Still, as her circle of close girlfriends trades in the dating scene for a ring, Corina is beginning to second guess her anti-dating stance. A random encounter with a charming former college classmate Mark (Jordan Calloway, Black Lightning) might prove just the thing to help Corina get back in the dating game.

always a bridesmaid review - jordan calloway, javicia leslie and bernard david jones

Initially resistant to Mark’s charms and dapper fashion, Corina finally relents and is ready for her happily ever after. Or maybe not if her self-sabotaging nature decides to make a comeback.

Director Trey Haley (The Preacher’s Son) has an easy handle navigating a romantic comedy that aims higher than slapstick. Occasionally, he tends to wrap scenes abruptly when it still feels like there’s some laughs or conversation left. In other scenes, there’s a lack of ambient noise giving character conversations a little too much clarity considering the settings. These are minor issues, albeit noticeable enough that they’re somewhat distracting.

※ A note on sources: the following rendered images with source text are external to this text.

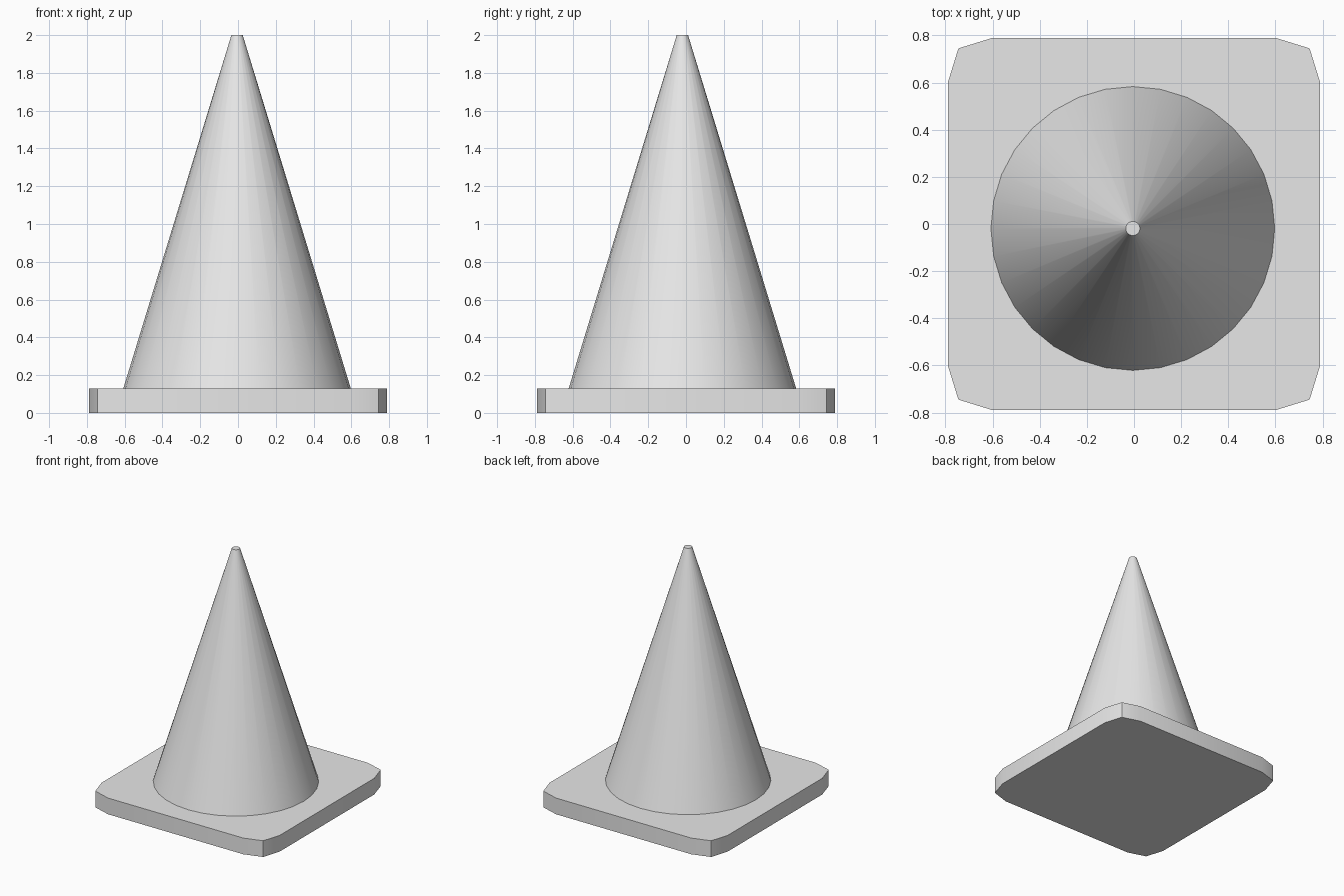
import bpy, bmesh, math

cube = bpy.data.objects.get("Cube")
if cube:
    bpy.data.objects.remove(cube, do_unlink=True)

# Single plain grey material
grey = bpy.data.materials.new("light_grey")
grey.use_nodes = True
color = (0.8, 0.8, 0.8, 1)
grey.diffuse_color = color
grey.node_tree.nodes["Principled BSDF"].inputs["Base Color"].default_value = color

BASE_H = 0.13
TOP_Z = 2.0


def finish(obj):
    """Assign the material and smooth all but the sharp edges."""
    obj.data.materials.append(grey)
    bpy.ops.object.select_all(action="DESELECT")
    obj.select_set(True)
    bpy.context.view_layer.objects.active = obj
    bpy.ops.object.shade_smooth_by_angle(angle=math.radians(30))


# Base plate: square with two-step rounded corners, extruded upward
corner = [(0.79, 0.60), (0.745, 0.745), (0.60, 0.79)]
bm = bmesh.new()
outline = []
for quarter in range(4):
    c, s = round(math.cos(quarter * math.pi / 2)), round(math.sin(quarter * math.pi / 2))
    outline += [bm.verts.new((c * x - s * y, s * x + c * y, 0)) for x, y in corner]
bottom = bm.faces.new(outline)
raised = bmesh.ops.extrude_face_region(bm, geom=[bottom], use_keep_orig=True)["geom"]
top_verts = [g for g in raised if isinstance(g, bmesh.types.BMVert)]
bmesh.ops.translate(bm, verts=top_verts, vec=(0, 0, BASE_H))
bmesh.ops.recalc_face_normals(bm, faces=bm.faces)
mesh = bpy.data.meshes.new("base_plate")
bm.to_mesh(mesh)
bm.free()
base = bpy.data.objects.new("base_plate", mesh)
bpy.context.collection.objects.link(base)
finish(base)

# Tapered body with a small flat tip, set slightly off centre
bpy.ops.mesh.primitive_cone_add(
    vertices=32, radius1=0.602, radius2=0.03, depth=TOP_Z - BASE_H,
    location=(-0.005, -0.019, (TOP_Z + BASE_H) / 2))
body = bpy.context.object
body.name = "cone_body"
finish(body)
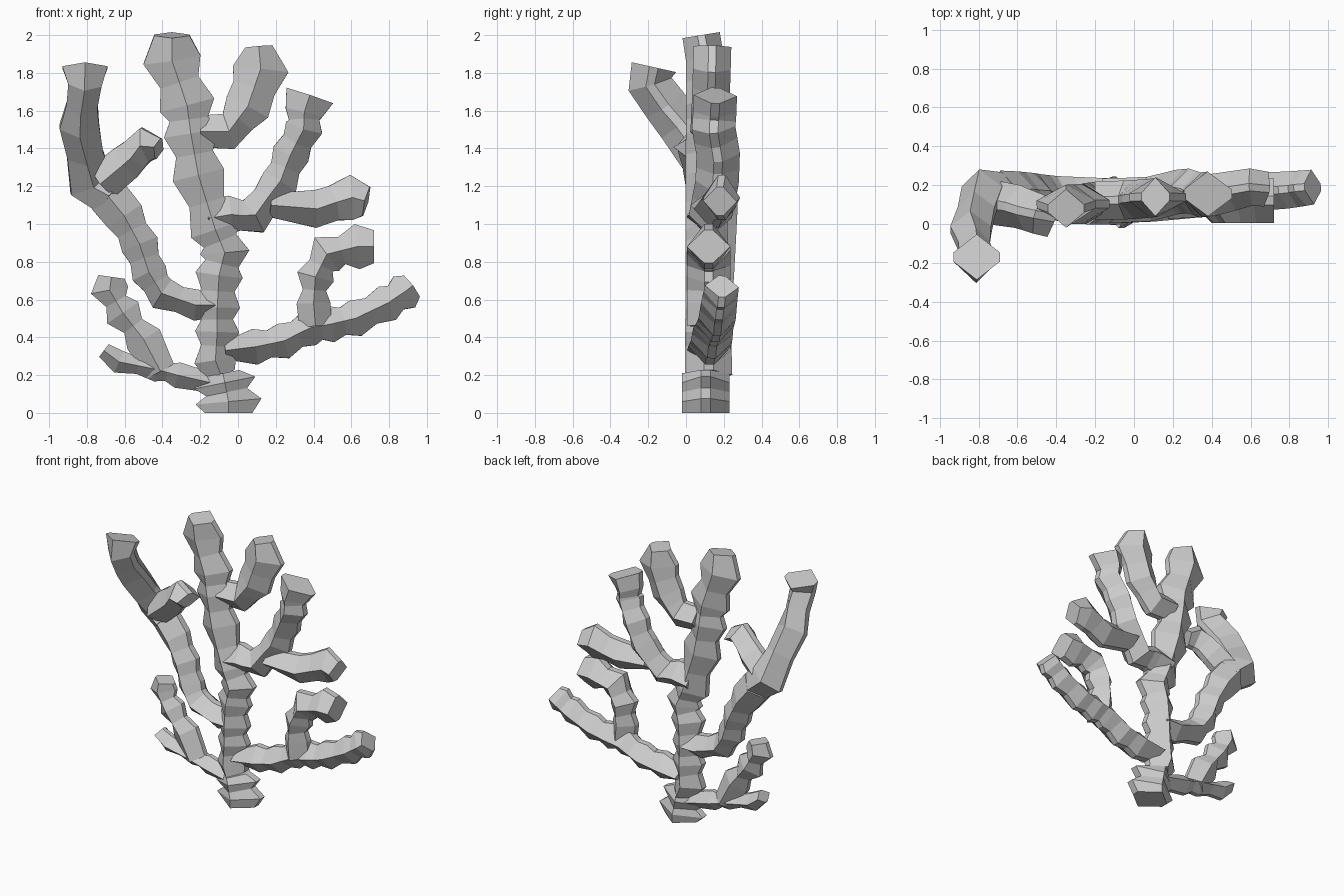
import bpy
import bmesh
from mathutils import Vector

default_cube = bpy.data.objects.get("Cube")
if default_cube:
    bpy.data.objects.remove(default_cube, do_unlink=True)

# One plain stone grey for the whole coral
stone = bpy.data.materials.new("stone_grey")
stone.use_nodes = True
grey = (.6, .6, .6, 1)
stone.diffuse_color = grey
stone.node_tree.nodes["Principled BSDF"].inputs["Base Color"].default_value = grey


def ring_points(center, tangent, width, depth):
    """Flattened hexagon: a ridge at front and back, a narrow strip on each side."""
    side = tangent.cross(Vector((0, 1, 0))).normalized()
    back = side.cross(tangent).normalized()
    if back.y < 0:
        back.negate()
    strip = depth / 5
    outline = [(0, -depth), (width, -strip), (width, strip),
               (0, depth), (-width, strip), (-width, -strip)]
    return [center + side * across + back * along for across, along in outline]


def knobbly_stations(path, root, waist, tip):
    """Inner path points are knobs, with a waist halfway between neighbouring knobs."""
    points = [Vector((x, sum(sway), z)) for x, z, *sway in path]
    stations = [(points[0], root), (points[1], 1)]
    for before, knob in zip(points[1:-2], points[2:-1]):
        stations += [((before + knob) / 2, waist), (knob, 1)]
    return stations + [(points[-1], tip)]


def branch(name, path, knob, knob_end, root=.7, waist=.7, tip=.7,
           y=.12, y_end=.12, depth=.115, depth_end=.115):
    """Six-sided tube whose width alternates between knobs and waists."""
    stations = knobbly_stations(path, root, waist, tip)
    last = len(stations) - 1
    centers = [point + Vector((0, y + (y_end - y) * i / last, 0))
               for i, (point, scale) in enumerate(stations)]

    bm = bmesh.new()
    rings = []
    for i, center in enumerate(centers):
        t = i / last
        tangent = (centers[min(i + 1, last)] - centers[max(i - 1, 0)]).normalized()
        width = (knob + (knob_end - knob) * t) * stations[i][1]
        corners = ring_points(center, tangent, width, depth + (depth_end - depth) * t)
        rings.append([bm.verts.new(corner) for corner in corners])
    for lower, upper in zip(rings, rings[1:]):
        for k in range(len(lower)):
            n = (k + 1) % len(lower)
            bm.faces.new((lower[k], lower[n], upper[n], upper[k]))
    bm.faces.new(rings[0][::-1])
    bm.faces.new(rings[-1])
    bmesh.ops.recalc_face_normals(bm, faces=bm.faces)

    mesh = bpy.data.meshes.new(name)
    bm.to_mesh(mesh)
    bm.free()
    mesh.materials.append(stone)
    coral_part = bpy.data.objects.new(name, mesh)
    bpy.context.scene.collection.objects.link(coral_part)


# Broad foot and the central trunk up to the tallest tip
branch("foot", [(-.05, 0), (-.05, .06), (-.07, .16), (-.08, .21)],
       knob=.18, knob_end=.16, waist=.65, tip=.55, y=.105, y_end=.105,
       depth=.125, depth_end=.125)
branch("trunk", [(-.09, .2), (-.12, .28), (-.11, .43), (-.11, .56), (-.1, .73),
                 (-.07, .85), (-.12, .97), (-.21, 1.26), (-.25, 1.48),
                 (-.27, 1.63), (-.35, 1.87), (-.35, 2, -.02)],
       knob=.11, knob_end=.155, tip=.6, y_end=.1, depth=.125, depth_end=.1)

# Upper fork beside the tallest tip
branch("upper_fork", [(-.2, 1.49), (-.05, 1.49), (.05, 1.62), (.12, 1.82), (.11, 1.94)],
       knob=.085, knob_end=.16, root=1, waist=.85, tip=.45, y_end=.14,
       depth=.1, depth_end=.1)

# Tall left arm, its crown curling forward to a flared tip, and its twig
branch("left_arm", [(-.1, .57), (-.22, .57), (-.4, .63), (-.47, .74), (-.52, .89),
                    (-.6, 1.04), (-.69, 1.15)],
       knob=.08, knob_end=.11, waist=.8, tip=1, y_end=.16)
branch("left_crown", [(-.67, 1.14, .03), (-.78, 1.22, .05), (-.84, 1.52, -.15),
                      (-.81, 1.74, -.31), (-.81, 1.83, -.29)],
       knob=.13, knob_end=.08, root=.8, waist=.85, tip=1.5, depth_end=.12)
branch("left_arm_twig", [(-.72, 1.22), (-.6, 1.32), (-.49, 1.42), (-.42, 1.4)],
       knob=.1, knob_end=.09, root=1, waist=.9, tip=.6, y=.11, y_end=.03, depth_end=.1)

# Low left pair
branch("low_left_shoot", [(-.1, .15), (-.32, .2), (-.43, .23), (-.63, .27), (-.71, .33)],
       knob=.07, knob_end=.06, depth=.08, depth_end=.07)
branch("low_left_stem", [(-.41, .22), (-.5, .39), (-.61, .53), (-.68, .65), (-.67, .72)],
       knob=.1, knob_end=.1, root=.8, waist=.6, depth=.09, depth_end=.08)

# Middle right arm with a flared tip, and its side shoot
branch("right_arm", [(-.16, 1.03), (-.04, 1.05), (.08, 1.04), (.22, 1.22, .03),
                     (.28, 1.37, .03), (.35, 1.51), (.35, 1.59), (.38, 1.68)],
       knob=.1, knob_end=.1, root=1, waist=.8, tip=1.3, y_end=.155)
branch("right_arm_shoot", [(.17, 1.1), (.41, 1.08), (.6, 1.14, .02), (.68, 1.12)],
       knob=.09, knob_end=.13, waist=.85, tip=.6, y=.14, y_end=.18, depth_end=.09)

# Low right arm and the shoot rising from it
branch("low_right_arm", [(-.07, .33), (.09, .35), (.24, .38), (.38, .45), (.49, .47),
                         (.62, .5), (.79, .58), (.88, .64), (.92, .67)],
       knob=.095, knob_end=.1, root=.5, waist=.75, y_end=.19, depth_end=.09)
branch("low_right_shoot", [(.41, .46), (.4, .58), (.41, .72), (.47, .84),
                           (.63, .88), (.72, .88)],
       knob=.085, knob_end=.125, root=1, waist=.65)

Brown continues a recent encouraging rom-com trend of putting marriage in a positive light. Corina’s best friend, Tamara (Michelle Mitchenor), and her husband, Bradley (Tosin Morohunfola), are a fun couple who aren’t constantly bickering and miserable. They provide some of the film’s best scenes as they navigate the next steps of their marriage while providing occasional needed stern advice.


Another strong aspect of the film is the dynamic with Corina’s circle of Tamara, Denise (Jasmin Brown) and Janelle (Amber Chardae Robinson). Their friendship feels authentic in how they talk to each other and are each other’s support system. Robinson delivers in a major way on the supremely confident comic relief pal.

Sure, the film is about one of the crew finally meeting her Mr. Right, but I wanted more scenes with the four friends just hanging out as their bond isn’t something we see often enough. Netflix isn’t shy about making sequels and I’d happily sign up for one with the women on a girls trip with the husbands at home.

always a bridesmaid review - amber chardae robinson, michelle mitchenor, javicia leslie and jasmin brown

The cast is solid all around. Leslie is a very likable leading lady and she has real chemistry with Calloway. Strangely that’s not always a given with Netflix rom-coms. Calloway gives Mark all the depth that’s required from a perfect love interest. The film could have used more scenes with Corina and her father, which is a significant plot point discussed more between other characters.

Brown also avoids making Pastor Brody a cliche, scripture-spouting unrelatable character. It seems like a small thing, but too many black romantic comedies tend to make clergy members overly cartoonish. It was also a relief seeing a rom-com where there is a reasonable balance of good guys and losers.

always a bridesmaid review - jordan calloway

Things get a little dicey with the final act. This is the point where it feels like Haley started racing toward the finish line and calls into question some of the extended wedding scenes after the point has been drilled in that Corina is in all of her friends’ weddings. Corina’s big moment (spoiler?) feels somewhat devalued as a result when it should come off as special. A little stronger resolution of some of the subplots also would have been nice to see play out in different settings.

Always a Bridesmaid largely avoids the frustrating cliches of the genre with an enjoyable fresh cast that haven’t become rom-com regulars. It’s worth RSVPing some couch time to check this one out.

Rating: 8 out of 10

Photo Credit: Netflix